» **Requirement**: All records that follow are to be copied exactly, with images omitted.

..............................

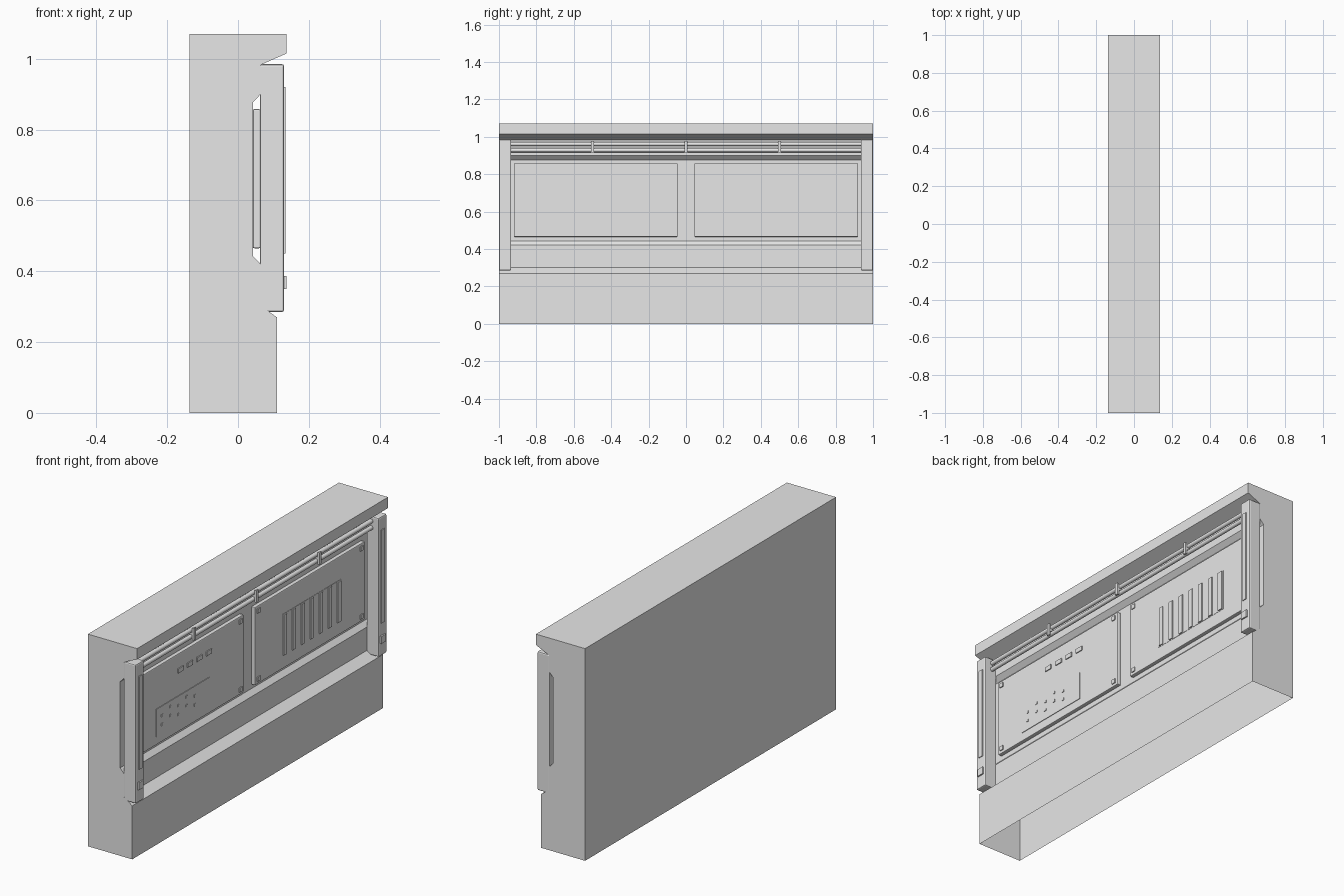
import bpy, bmesh, math
from mathutils import Matrix

if "Cube" in bpy.data.objects:
    bpy.data.objects.remove(bpy.data.objects["Cube"])

grey = bpy.data.materials.new("light_grey")
grey.diffuse_color = (0.8, 0.8, 0.8, 1)
grey.use_nodes = True
grey.node_tree.nodes["Principled BSDF"].inputs["Base Color"].default_value = grey.diffuse_color


def finish(name, bm):
    mesh = bpy.data.meshes.new(name)
    bm.to_mesh(mesh)
    bm.free()
    mesh.materials.append(grey)
    ob = bpy.data.objects.new(name, mesh)
    bpy.context.collection.objects.link(ob)
    return ob


def add_box(bm, x, y, z):
    """Add a box given (min, max) ranges on each axis."""
    mid = [(a + b) / 2 for a, b in (x, y, z)]
    size = [b - a for a, b in (x, y, z)]
    bmesh.ops.create_cube(bm, size=1, matrix=Matrix.Translation(mid) @ Matrix.Diagonal((*size, 1)))


def boxes(name, ranges, bevel=0):
    bm = bmesh.new()
    for r in ranges:
        add_box(bm, *r)
    ob = finish(name, bm)
    if bevel:
        mod = ob.modifiers.new("edge_bevel", "BEVEL")
        mod.width, mod.segments = bevel, 2
    return ob


def around(c, half):
    return (c - half, c + half)


# Wall: side profile (x, z) swept along y, open underneath
profile = [(0.11, 0), (0.11, 0.27), (0.064, 0.302), (0.064, 0.42), (0.042, 0.443),
           (0.042, 0.877), (0.064, 0.90), (0.064, 0.983), (0.137, 1.015),
           (0.137, 1.07), (-0.137, 1.07), (-0.137, 0)]
bm = bmesh.new()
ends = [[bm.verts.new((x, y, z)) for x, z in profile] for y in (-1, 1)]
bm.faces.new(ends[0])
bm.faces.new(ends[1][::-1])
for i in range(len(profile) - 1):
    bm.faces.new((ends[0][i + 1], ends[0][i], ends[1][i], ends[1][i + 1]))
bmesh.ops.recalc_face_normals(bm, faces=bm.faces)
finish("wall", bm)

# End posts with a raised strip and a small square plate
for side, label in ((-1, "left"), (1, "right")):
    def span(a, b):
        return tuple(sorted((side * a, side * b)))
    boxes(label + "_post", [((0.062, 0.13), span(0.935, 1.0), (0.285, 0.985))], 0.006)
    boxes(label + "_post_strip", [((0.128, 0.134), span(0.953, 0.978), (0.45, 0.92))])
    boxes(label + "_post_square", [((0.128, 0.137), span(0.947, 0.985), (0.35, 0.387))])

# Two recessed panels with a corner bolt in each corner
for label, y0, y1 in (("left", -0.92, -0.045), ("right", 0.045, 0.92)):
    boxes(label + "_panel", [((0.042, 0.063), (y0, y1), (0.465, 0.858))], 0.004)
    boxes(label + "_panel_bolts", [((0.062, 0.068), around(y, 0.011), around(z, 0.011))
                                   for y in (y0 + 0.027, y1 - 0.027) for z in (0.49, 0.833)])

# Left panel: row of indicators, control plate and small buttons
boxes("indicators", [((0.062, 0.068), around(-0.55 + 0.075 * i, 0.021), around(0.774, 0.011))
                     for i in range(4)])
boxes("control_plate", [((0.062, 0.066), (-0.745, -0.32), (0.507, 0.647))])
boxes("buttons", [((0.065, 0.069), around(-0.70 + 0.065 * i, 0.006),
                   around(z + 0.02 * (i % 2), 0.006))
                  for i in range(5) for z in (0.555, 0.60)])

# Right panel: vent plate with vertical bars
boxes("vent_plate", [((0.062, 0.0645), (0.255, 0.73), (0.53, 0.74))])
boxes("vent_bars", [((0.064, 0.070), around(0.278 + 0.072 * i, 0.013), (0.533, 0.737))
                    for i in range(7)])

# Pipes running between the posts
for label, z in (("upper", 0.961), ("lower", 0.928)):
    bm = bmesh.new()
    bmesh.ops.create_cone(bm, cap_ends=True, segments=12, radius1=0.011, radius2=0.011, depth=1.88,
                          matrix=Matrix.Translation((0.088, 0, z)) @ Matrix.Rotation(math.pi / 2, 4, "X"))
    ob = finish(label + "_pipe", bm)
    bpy.context.view_layer.objects.active = ob
    ob.select_set(True)
    bpy.ops.object.shade_smooth_by_angle(angle=math.radians(40))
    ob.select_set(False)

# Pipe brackets: arm from the wall and an upright clamp
for i, y in enumerate((-0.5, 0, 0.5)):
    boxes("pipe_bracket_%d" % (i + 1), [((0.06, 0.105), around(y, 0.006), around(0.945, 0.006)),
                                        ((0.099, 0.109), around(y, 0.008), (0.915, 0.976))])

..............................

» **Finished task**:
import bpy, bmesh, math
from mathutils import Matrix

if "Cube" in bpy.data.objects:
    bpy.data.objects.remove(bpy.data.objects["Cube"])

grey = bpy.data.materials.new("light_grey")
grey.diffuse_color = (0.8, 0.8, 0.8, 1)
grey.use_nodes = True
grey.node_tree.nodes["Principled BSDF"].inputs["Base Color"].default_value = grey.diffuse_color


def finish(name, bm):
    mesh = bpy.data.meshes.new(name)
    bm.to_mesh(mesh)
    bm.free()
    mesh.materials.append(grey)
    ob = bpy.data.objects.new(name, mesh)
    bpy.context.collection.objects.link(ob)
    return ob


def add_box(bm, x, y, z):
    """Add a box given (min, max) ranges on each axis."""
    mid = [(a + b) / 2 for a, b in (x, y, z)]
    size = [b - a for a, b in (x, y, z)]
    bmesh.ops.create_cube(bm, size=1, matrix=Matrix.Translation(mid) @ Matrix.Diagonal((*size, 1)))


def boxes(name, ranges, bevel=0):
    bm = bmesh.new()
    for r in ranges:
        add_box(bm, *r)
    ob = finish(name, bm)
    if bevel:
        mod = ob.modifiers.new("edge_bevel", "BEVEL")
        mod.width, mod.segments = bevel, 2
    return ob


def around(c, half):
    return (c - half, c + half)


# Wall: side profile (x, z) swept along y, open underneath
profile = [(0.11, 0), (0.11, 0.27), (0.064, 0.302), (0.064, 0.42), (0.042, 0.443),
           (0.042, 0.877), (0.064, 0.90), (0.064, 0.983), (0.137, 1.015),
           (0.137, 1.07), (-0.137, 1.07), (-0.137, 0)]
bm = bmesh.new()
ends = [[bm.verts.new((x, y, z)) for x, z in profile] for y in (-1, 1)]
bm.faces.new(ends[0])
bm.faces.new(ends[1][::-1])
for i in range(len(profile) - 1):
    bm.faces.new((ends[0][i + 1], ends[0][i], ends[1][i], ends[1][i + 1]))
bmesh.ops.recalc_face_normals(bm, faces=bm.faces)
finish("wall", bm)

# End posts with a raised strip and a small square plate
for side, label in ((-1, "left"), (1, "right")):
    def span(a, b):
        return tuple(sorted((side * a, side * b)))
    boxes(label + "_post", [((0.062, 0.13), span(0.935, 1.0), (0.285, 0.985))], 0.006)
    boxes(label + "_post_strip", [((0.128, 0.134), span(0.953, 0.978), (0.45, 0.92))])
    boxes(label + "_post_square", [((0.128, 0.137), span(0.947, 0.985), (0.35, 0.387))])

# Two recessed panels with a corner bolt in each corner
for label, y0, y1 in (("left", -0.92, -0.045), ("right", 0.045, 0.92)):
    boxes(label + "_panel", [((0.042, 0.063), (y0, y1), (0.465, 0.858))], 0.004)
    boxes(label + "_panel_bolts", [((0.062, 0.068), around(y, 0.011), around(z, 0.011))
                                   for y in (y0 + 0.027, y1 - 0.027) for z in (0.49, 0.833)])

# Left panel: row of indicators, control plate and small buttons
boxes("indicators", [((0.062, 0.068), around(-0.55 + 0.075 * i, 0.021), around(0.774, 0.011))
                     for i in range(4)])
boxes("control_plate", [((0.062, 0.066), (-0.745, -0.32), (0.507, 0.647))])
boxes("buttons", [((0.065, 0.069), around(-0.70 + 0.065 * i, 0.006),
                   around(z + 0.02 * (i % 2), 0.006))
                  for i in range(5) for z in (0.555, 0.60)])

# Right panel: vent plate with vertical bars
boxes("vent_plate", [((0.062, 0.0645), (0.255, 0.73), (0.53, 0.74))])
boxes("vent_bars", [((0.064, 0.070), around(0.278 + 0.072 * i, 0.013), (0.533, 0.737))
                    for i in range(7)])

# Pipes running between the posts
for label, z in (("upper", 0.961), ("lower", 0.928)):
    bm = bmesh.new()
    bmesh.ops.create_cone(bm, cap_ends=True, segments=12, radius1=0.011, radius2=0.011, depth=1.88,
                          matrix=Matrix.Translation((0.088, 0, z)) @ Matrix.Rotation(math.pi / 2, 4, "X"))
    ob = finish(label + "_pipe", bm)
    bpy.context.view_layer.objects.active = ob
    ob.select_set(True)
    bpy.ops.object.shade_smooth_by_angle(angle=math.radians(40))
    ob.select_set(False)

# Pipe brackets: arm from the wall and an upright clamp
for i, y in enumerate((-0.5, 0, 0.5)):
    boxes("pipe_bracket_%d" % (i + 1), [((0.06, 0.105), around(y, 0.006), around(0.945, 0.006)),
                                        ((0.099, 0.109), around(y, 0.008), (0.915, 0.976))])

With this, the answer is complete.